This seems like a wonderful model for pluralism for our community. We should strive to come together with people who you are different from us and make sure that we give each other  space to witness and appreciate our differences. I am still on my yearly Cornerstone Program high where I get to see this encampment first hand. I got to see 250 2nd year Bunk staff from camps all over North America come together to learn how to enrich Jewish life for their fellow staff and campers. In the name of helping their campers this summer  we brought together representatives from Zionists camps ( Young Judea, Habonim Dror, HaShomer HaTzair, B’Nai Akiva), Community camps, Ramah camps, URJ camps, Day camps , and Independent camps. But this encampment did not try to have them all become the same, but rather gave them all space to stand up for their own beliefs. There seems to be a sacred space when we can both come together and give each other space to hold our banners high.

– Already looking forward to Cornerstone 2015

 

 

Cornerstone Excitement

Two weeks ago at this time I was at Capital Camps in Pennsylvania. I go there twice a year on a trip for the Cornerstone Fellowship. I am really excited about Cornerstone this year. While it could be the record number of camps participating in our largest seminar yet or the number of campers whose lives will be enriched their Cornerstone role models back at camp this summer, neither is the reason. In every respect, Cornerstone is committed to role modeling. That is not limited to the work that we hope the Fellows do in the summer or even the May seminar. Role modeling is also critical to our winter planning seminar.

We do not just hire staff and tell them to do a job; we bring them up to the site to train them and run through what we are looking to see in May. And we are not just doing that, we take time away to have them model sessions with their peers and get feedback from each other. In the words of Jonah Canner, one of our returning Cornerstone faculty members:

I cannot emphasize enough how important it is, as an experiential educator, to have opportunities to play the role of participant in workshops and activities that are similar in nature to the ones that I am often the facilitator of. It lets me see other facilitator’s styles, remember what it is like to be facilitated, and step outside of my own creative process, to learn from and provide feedback to my peers. Perhaps most importantly it reminds to not over think things, to not be too complicated. It reminds me that in experiential education; most of the heavy lifting is done by the participants. As a facilitator my job is to frame the experience in context and reflection. My job is to create a safe place where the participants can trust me, trust each other, and trust themselves. My job is to bring them in and then get out of the way. (from Jonah’s blog)

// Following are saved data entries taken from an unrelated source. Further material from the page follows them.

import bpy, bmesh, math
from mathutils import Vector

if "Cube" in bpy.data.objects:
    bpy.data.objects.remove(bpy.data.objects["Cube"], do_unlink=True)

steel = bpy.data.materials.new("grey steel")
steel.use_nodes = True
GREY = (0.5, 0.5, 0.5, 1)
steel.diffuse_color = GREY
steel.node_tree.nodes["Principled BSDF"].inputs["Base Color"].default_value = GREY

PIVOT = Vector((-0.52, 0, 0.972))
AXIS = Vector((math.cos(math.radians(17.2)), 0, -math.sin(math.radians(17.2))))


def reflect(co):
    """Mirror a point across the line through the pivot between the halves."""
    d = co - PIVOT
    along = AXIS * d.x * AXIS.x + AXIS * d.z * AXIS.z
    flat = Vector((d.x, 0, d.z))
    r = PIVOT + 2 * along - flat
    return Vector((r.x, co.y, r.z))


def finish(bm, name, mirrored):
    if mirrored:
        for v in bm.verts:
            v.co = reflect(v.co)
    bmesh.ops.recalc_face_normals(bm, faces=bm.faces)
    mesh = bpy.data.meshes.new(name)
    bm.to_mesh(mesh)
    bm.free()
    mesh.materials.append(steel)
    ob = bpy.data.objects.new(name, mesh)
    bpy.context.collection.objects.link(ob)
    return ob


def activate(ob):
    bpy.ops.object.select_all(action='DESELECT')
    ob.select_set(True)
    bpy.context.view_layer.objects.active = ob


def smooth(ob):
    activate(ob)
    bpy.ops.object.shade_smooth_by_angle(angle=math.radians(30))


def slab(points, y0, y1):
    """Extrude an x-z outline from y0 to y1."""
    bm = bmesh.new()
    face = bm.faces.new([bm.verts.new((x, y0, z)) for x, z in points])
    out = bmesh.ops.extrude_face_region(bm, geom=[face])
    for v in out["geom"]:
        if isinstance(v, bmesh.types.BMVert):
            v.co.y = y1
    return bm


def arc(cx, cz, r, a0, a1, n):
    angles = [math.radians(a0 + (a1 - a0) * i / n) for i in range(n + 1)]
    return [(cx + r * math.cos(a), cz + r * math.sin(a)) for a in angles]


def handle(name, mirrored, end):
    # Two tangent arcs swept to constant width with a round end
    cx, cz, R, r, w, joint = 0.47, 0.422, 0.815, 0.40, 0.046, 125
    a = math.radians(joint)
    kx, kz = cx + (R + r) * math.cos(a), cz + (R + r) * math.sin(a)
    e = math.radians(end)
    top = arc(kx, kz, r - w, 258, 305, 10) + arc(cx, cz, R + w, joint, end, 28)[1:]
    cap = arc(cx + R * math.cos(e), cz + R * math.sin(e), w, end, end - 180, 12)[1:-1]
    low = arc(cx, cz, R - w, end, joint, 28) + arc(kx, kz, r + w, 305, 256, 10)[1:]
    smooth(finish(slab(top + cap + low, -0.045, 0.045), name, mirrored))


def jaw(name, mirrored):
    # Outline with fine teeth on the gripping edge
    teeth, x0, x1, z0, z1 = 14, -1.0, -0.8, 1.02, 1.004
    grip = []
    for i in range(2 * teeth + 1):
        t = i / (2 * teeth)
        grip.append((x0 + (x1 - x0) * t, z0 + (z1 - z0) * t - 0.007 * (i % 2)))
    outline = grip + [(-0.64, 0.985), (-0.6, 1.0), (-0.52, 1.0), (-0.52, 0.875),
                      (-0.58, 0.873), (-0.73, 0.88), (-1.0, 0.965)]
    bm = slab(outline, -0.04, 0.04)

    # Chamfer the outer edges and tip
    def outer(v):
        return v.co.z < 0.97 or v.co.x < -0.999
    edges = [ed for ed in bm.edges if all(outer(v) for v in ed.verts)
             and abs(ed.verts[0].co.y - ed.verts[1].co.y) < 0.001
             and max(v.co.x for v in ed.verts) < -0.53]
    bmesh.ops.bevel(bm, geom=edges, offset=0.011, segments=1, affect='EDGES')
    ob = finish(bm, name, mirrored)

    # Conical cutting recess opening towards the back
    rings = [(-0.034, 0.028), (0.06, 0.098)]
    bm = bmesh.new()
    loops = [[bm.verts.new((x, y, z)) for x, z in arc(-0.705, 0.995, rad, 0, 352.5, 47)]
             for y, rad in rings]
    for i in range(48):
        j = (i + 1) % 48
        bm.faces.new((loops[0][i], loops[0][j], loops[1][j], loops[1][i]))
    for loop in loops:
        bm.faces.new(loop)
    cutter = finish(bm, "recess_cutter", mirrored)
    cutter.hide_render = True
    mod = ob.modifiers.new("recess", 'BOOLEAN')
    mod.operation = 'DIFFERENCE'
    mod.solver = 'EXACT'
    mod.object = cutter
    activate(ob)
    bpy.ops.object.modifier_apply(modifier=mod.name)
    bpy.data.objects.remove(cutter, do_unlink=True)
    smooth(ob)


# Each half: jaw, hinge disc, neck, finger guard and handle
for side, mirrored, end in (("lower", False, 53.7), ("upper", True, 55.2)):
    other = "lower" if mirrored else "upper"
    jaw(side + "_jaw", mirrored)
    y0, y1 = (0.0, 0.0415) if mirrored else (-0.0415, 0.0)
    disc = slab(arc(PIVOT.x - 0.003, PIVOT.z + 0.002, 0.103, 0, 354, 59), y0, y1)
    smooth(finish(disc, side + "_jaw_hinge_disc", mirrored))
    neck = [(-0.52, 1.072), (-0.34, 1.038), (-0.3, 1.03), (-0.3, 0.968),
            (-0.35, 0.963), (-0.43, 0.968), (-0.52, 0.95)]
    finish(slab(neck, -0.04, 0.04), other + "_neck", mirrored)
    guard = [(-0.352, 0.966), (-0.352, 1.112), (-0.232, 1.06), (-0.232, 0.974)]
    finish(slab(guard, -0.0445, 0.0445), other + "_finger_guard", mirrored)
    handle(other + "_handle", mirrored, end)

At the core we are doing something unique at Cornerstone. Every year we are exploring what it means to be enriched by Jewish pluralism. Cornerstone is not about the small reading of pluralism, meaning orchestrating everyone playing together nicely in the sandbox. Cornerstone aspires to motivate Jewish cultural change at camp by inspiring and empowering fellows and liaisons to develop and implement experiential programming for campers and staff that speaks to the diversity of Jewish life while embracing a variety of learning styles and modes of expression. This starts with the faculty loving being part of a community that celebrates diversity and is enriched by excellence. I left our winter retreat inspired by all of the ways to be and express what it might mean to be Jewish. I am confident that when the Cornerstone Fellows arrive in May they will follow our lead and want to bring their best forward.

-As posted on the Foundation for Jewish Camp Blog


Enter your email address to subscribe to this blog and receive notifications of new posts by email.

Join 185 other followers

Archive By Topic

Advertisements

%d bloggers like this: